Stored data
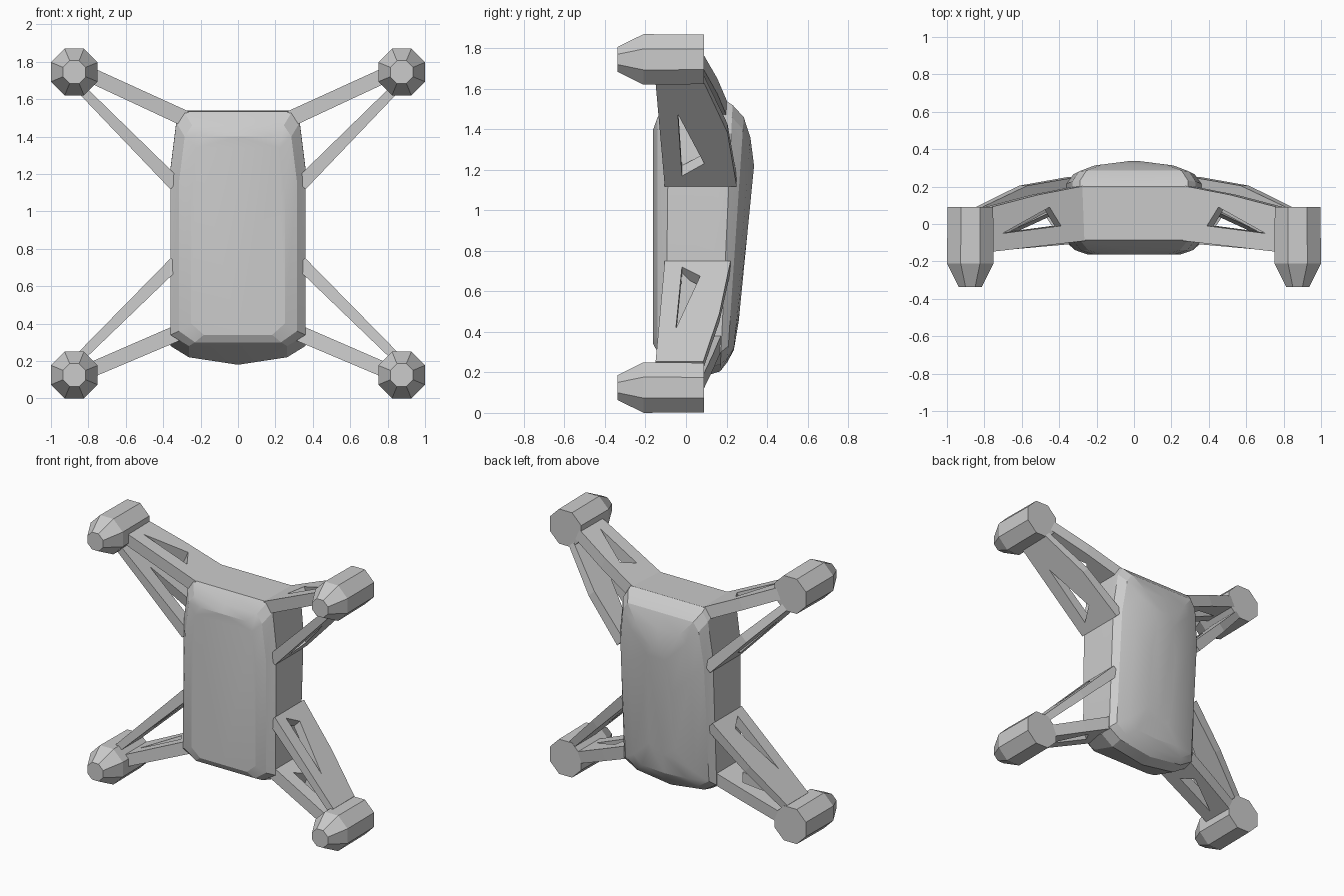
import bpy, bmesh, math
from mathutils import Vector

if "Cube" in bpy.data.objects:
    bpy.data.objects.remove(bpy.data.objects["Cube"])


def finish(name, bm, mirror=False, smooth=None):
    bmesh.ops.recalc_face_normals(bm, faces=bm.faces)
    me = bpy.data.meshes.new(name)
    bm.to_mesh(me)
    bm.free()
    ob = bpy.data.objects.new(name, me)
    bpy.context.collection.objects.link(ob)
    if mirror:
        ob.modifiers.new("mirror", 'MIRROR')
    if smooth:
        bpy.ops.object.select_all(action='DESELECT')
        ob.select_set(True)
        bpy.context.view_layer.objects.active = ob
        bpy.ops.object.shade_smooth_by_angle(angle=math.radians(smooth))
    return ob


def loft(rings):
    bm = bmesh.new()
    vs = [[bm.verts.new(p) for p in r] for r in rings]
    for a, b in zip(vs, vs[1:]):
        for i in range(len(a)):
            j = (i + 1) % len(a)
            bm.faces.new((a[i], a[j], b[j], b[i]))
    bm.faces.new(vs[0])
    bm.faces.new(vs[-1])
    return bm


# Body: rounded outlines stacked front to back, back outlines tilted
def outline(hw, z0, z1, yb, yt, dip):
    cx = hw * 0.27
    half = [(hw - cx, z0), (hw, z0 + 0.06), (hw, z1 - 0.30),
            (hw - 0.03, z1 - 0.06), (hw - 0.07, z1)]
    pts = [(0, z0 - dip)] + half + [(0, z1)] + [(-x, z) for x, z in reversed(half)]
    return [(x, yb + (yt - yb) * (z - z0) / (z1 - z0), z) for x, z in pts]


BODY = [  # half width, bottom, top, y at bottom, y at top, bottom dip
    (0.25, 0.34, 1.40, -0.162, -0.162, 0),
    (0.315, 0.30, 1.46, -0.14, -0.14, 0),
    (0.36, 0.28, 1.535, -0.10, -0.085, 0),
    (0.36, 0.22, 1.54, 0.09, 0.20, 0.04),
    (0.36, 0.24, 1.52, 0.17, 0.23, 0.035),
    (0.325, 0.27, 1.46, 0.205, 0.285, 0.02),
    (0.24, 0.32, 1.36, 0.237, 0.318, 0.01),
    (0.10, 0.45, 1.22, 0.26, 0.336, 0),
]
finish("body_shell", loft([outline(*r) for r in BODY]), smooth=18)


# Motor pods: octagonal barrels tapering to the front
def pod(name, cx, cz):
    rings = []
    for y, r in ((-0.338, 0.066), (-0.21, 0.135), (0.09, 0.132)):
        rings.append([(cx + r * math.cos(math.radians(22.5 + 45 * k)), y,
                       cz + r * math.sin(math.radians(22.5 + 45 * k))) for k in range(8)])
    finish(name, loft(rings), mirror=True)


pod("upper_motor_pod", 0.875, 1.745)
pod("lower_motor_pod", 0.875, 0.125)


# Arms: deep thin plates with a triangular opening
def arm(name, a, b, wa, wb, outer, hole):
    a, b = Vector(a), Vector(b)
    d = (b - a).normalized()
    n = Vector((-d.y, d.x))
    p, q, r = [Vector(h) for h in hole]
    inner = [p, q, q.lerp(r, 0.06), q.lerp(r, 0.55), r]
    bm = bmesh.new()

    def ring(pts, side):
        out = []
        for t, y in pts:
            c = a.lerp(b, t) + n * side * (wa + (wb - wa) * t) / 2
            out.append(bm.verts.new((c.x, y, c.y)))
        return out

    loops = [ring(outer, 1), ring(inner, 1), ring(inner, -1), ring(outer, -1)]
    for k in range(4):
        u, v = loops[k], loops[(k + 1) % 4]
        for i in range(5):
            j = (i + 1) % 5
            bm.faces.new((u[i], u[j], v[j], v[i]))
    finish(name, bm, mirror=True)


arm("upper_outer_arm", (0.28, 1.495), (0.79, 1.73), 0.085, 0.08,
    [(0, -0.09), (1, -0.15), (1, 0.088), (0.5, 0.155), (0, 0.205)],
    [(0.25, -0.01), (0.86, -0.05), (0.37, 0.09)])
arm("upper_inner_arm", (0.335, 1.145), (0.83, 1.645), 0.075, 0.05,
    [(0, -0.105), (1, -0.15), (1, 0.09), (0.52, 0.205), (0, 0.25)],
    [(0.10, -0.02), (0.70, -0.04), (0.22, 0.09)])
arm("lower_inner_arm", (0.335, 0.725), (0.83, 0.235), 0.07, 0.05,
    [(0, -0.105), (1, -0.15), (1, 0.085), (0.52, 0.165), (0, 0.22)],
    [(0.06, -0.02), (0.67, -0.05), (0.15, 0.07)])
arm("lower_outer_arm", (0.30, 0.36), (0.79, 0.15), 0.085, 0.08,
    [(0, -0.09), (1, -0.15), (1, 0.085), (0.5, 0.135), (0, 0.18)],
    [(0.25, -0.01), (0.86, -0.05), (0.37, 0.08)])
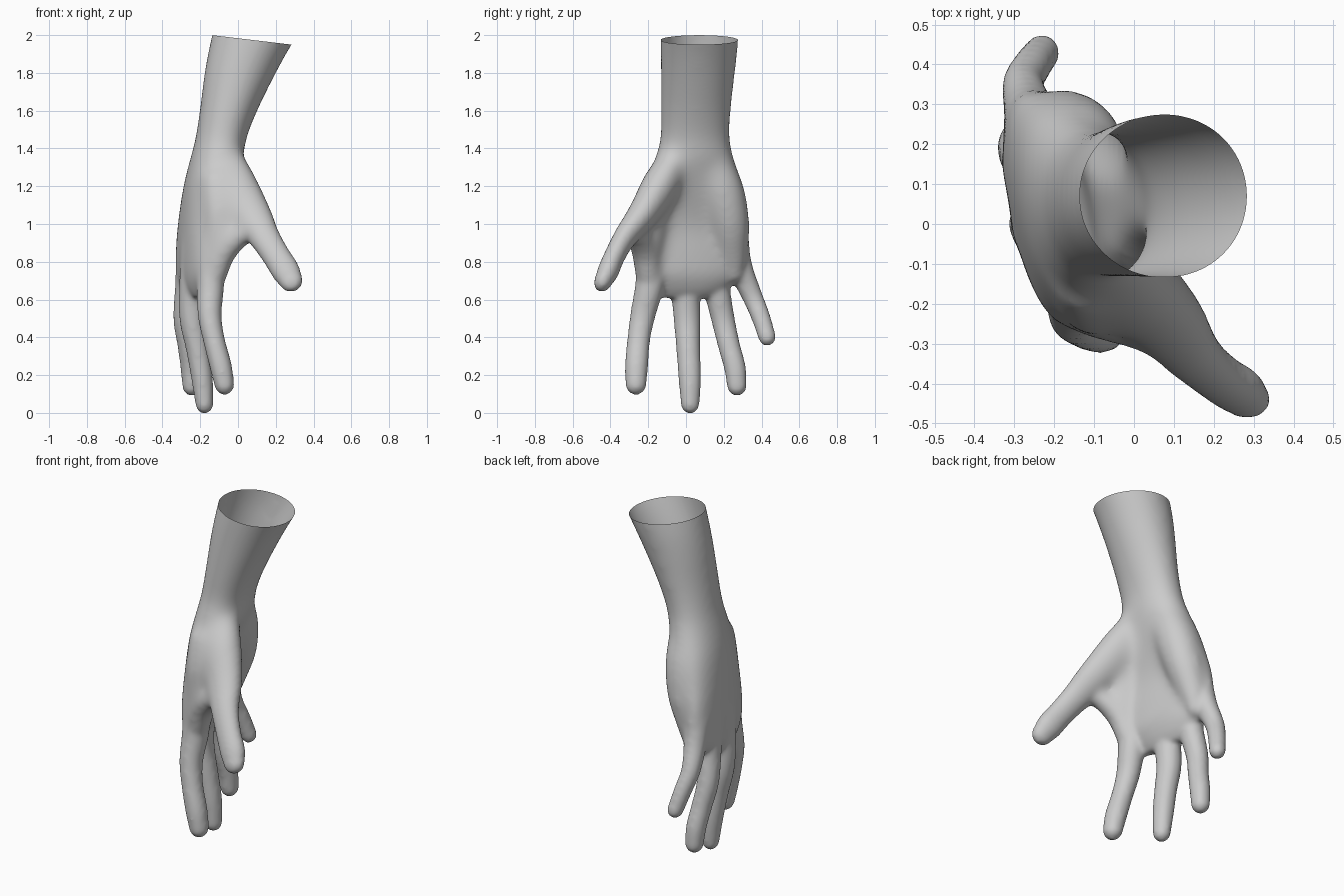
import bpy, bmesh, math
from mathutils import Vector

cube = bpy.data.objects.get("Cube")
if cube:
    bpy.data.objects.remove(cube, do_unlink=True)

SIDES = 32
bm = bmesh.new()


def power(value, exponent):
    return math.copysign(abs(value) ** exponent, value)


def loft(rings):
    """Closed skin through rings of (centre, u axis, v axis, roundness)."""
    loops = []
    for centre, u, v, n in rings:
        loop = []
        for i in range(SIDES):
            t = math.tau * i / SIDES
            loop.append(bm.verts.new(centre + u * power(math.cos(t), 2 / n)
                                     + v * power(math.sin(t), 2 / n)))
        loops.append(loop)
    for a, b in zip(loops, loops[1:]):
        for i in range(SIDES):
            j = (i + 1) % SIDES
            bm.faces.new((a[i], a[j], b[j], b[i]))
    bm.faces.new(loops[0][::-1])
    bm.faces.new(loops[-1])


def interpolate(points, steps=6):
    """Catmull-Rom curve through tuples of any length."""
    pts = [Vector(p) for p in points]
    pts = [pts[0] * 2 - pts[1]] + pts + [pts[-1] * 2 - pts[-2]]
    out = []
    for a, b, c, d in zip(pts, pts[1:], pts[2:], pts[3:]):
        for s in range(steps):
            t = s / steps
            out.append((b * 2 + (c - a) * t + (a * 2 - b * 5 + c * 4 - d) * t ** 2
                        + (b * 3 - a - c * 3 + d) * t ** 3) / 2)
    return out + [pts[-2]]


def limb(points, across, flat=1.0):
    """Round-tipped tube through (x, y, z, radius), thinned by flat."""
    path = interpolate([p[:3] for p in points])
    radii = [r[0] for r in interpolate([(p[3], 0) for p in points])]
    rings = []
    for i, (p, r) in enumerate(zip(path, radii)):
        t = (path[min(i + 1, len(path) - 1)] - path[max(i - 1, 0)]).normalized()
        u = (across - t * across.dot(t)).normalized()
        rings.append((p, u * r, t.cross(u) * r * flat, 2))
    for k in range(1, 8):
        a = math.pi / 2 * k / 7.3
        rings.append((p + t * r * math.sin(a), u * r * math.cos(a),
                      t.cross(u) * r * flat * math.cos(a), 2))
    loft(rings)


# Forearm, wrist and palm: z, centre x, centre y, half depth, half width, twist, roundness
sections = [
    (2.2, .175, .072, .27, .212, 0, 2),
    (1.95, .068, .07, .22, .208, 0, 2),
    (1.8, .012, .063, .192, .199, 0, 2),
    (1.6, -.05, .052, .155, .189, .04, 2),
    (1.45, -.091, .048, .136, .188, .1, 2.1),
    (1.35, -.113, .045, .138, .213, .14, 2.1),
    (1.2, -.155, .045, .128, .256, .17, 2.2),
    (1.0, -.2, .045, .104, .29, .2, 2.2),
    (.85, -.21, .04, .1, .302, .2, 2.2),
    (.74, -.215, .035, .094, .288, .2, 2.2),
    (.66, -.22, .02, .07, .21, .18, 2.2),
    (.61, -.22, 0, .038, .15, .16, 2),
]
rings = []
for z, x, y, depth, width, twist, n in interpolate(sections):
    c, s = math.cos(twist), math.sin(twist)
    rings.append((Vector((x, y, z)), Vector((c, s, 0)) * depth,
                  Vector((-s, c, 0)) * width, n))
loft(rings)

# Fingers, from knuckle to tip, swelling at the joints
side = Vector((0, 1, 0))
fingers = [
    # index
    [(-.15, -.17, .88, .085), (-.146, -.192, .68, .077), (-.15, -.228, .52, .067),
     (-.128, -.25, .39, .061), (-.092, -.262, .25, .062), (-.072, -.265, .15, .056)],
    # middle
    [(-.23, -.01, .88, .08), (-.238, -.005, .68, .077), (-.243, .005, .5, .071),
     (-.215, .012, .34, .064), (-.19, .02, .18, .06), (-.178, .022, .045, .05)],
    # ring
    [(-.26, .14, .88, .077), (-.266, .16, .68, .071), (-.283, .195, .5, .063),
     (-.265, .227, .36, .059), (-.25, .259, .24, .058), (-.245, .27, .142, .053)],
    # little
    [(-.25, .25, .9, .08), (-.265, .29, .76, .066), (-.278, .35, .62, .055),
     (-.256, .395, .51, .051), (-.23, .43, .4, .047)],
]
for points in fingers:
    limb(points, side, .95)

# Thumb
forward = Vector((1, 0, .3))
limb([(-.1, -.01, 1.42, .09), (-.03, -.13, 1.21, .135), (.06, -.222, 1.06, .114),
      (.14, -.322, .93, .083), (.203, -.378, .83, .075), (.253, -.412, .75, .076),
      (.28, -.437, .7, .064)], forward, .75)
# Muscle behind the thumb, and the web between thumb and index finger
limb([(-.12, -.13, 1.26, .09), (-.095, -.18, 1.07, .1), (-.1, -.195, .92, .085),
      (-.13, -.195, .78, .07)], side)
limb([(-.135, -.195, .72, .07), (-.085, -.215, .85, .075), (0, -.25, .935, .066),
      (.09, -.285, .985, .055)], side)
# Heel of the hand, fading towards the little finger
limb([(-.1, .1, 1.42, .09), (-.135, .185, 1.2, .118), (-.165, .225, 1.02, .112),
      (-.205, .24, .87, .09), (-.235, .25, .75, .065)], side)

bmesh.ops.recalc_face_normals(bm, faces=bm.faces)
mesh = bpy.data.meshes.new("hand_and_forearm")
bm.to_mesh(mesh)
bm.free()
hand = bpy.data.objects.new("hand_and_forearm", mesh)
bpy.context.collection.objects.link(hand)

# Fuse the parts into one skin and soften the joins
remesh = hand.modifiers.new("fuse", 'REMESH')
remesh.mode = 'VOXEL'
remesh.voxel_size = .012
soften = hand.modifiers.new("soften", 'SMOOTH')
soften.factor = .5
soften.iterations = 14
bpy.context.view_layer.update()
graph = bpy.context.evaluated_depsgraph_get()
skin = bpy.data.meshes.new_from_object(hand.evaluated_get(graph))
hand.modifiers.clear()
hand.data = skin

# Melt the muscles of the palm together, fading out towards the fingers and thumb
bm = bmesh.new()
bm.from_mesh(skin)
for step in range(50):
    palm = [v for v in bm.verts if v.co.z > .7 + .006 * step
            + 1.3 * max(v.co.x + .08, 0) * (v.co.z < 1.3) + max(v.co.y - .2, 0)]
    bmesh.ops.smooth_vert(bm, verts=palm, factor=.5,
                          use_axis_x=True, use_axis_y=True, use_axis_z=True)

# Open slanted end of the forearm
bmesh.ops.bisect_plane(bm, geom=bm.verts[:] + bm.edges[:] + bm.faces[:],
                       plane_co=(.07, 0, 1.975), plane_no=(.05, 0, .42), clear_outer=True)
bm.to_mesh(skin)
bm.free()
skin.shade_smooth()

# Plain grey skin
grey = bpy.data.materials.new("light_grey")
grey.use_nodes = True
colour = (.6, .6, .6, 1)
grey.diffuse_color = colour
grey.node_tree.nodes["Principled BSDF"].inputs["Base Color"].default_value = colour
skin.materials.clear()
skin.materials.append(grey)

• EXERCISE GOAL: The images in the entries above should be left out; please reproduce exactly the lines from the first through the one containing "ob.select_set(True)".

• OUTPUT OF THE TASK:
import bpy, bmesh, math
from mathutils import Vector

if "Cube" in bpy.data.objects:
    bpy.data.objects.remove(bpy.data.objects["Cube"])


def finish(name, bm, mirror=False, smooth=None):
    bmesh.ops.recalc_face_normals(bm, faces=bm.faces)
    me = bpy.data.meshes.new(name)
    bm.to_mesh(me)
    bm.free()
    ob = bpy.data.objects.new(name, me)
    bpy.context.collection.objects.link(ob)
    if mirror:
        ob.modifiers.new("mirror", 'MIRROR')
    if smooth:
        bpy.ops.object.select_all(action='DESELECT')
        ob.select_set(True)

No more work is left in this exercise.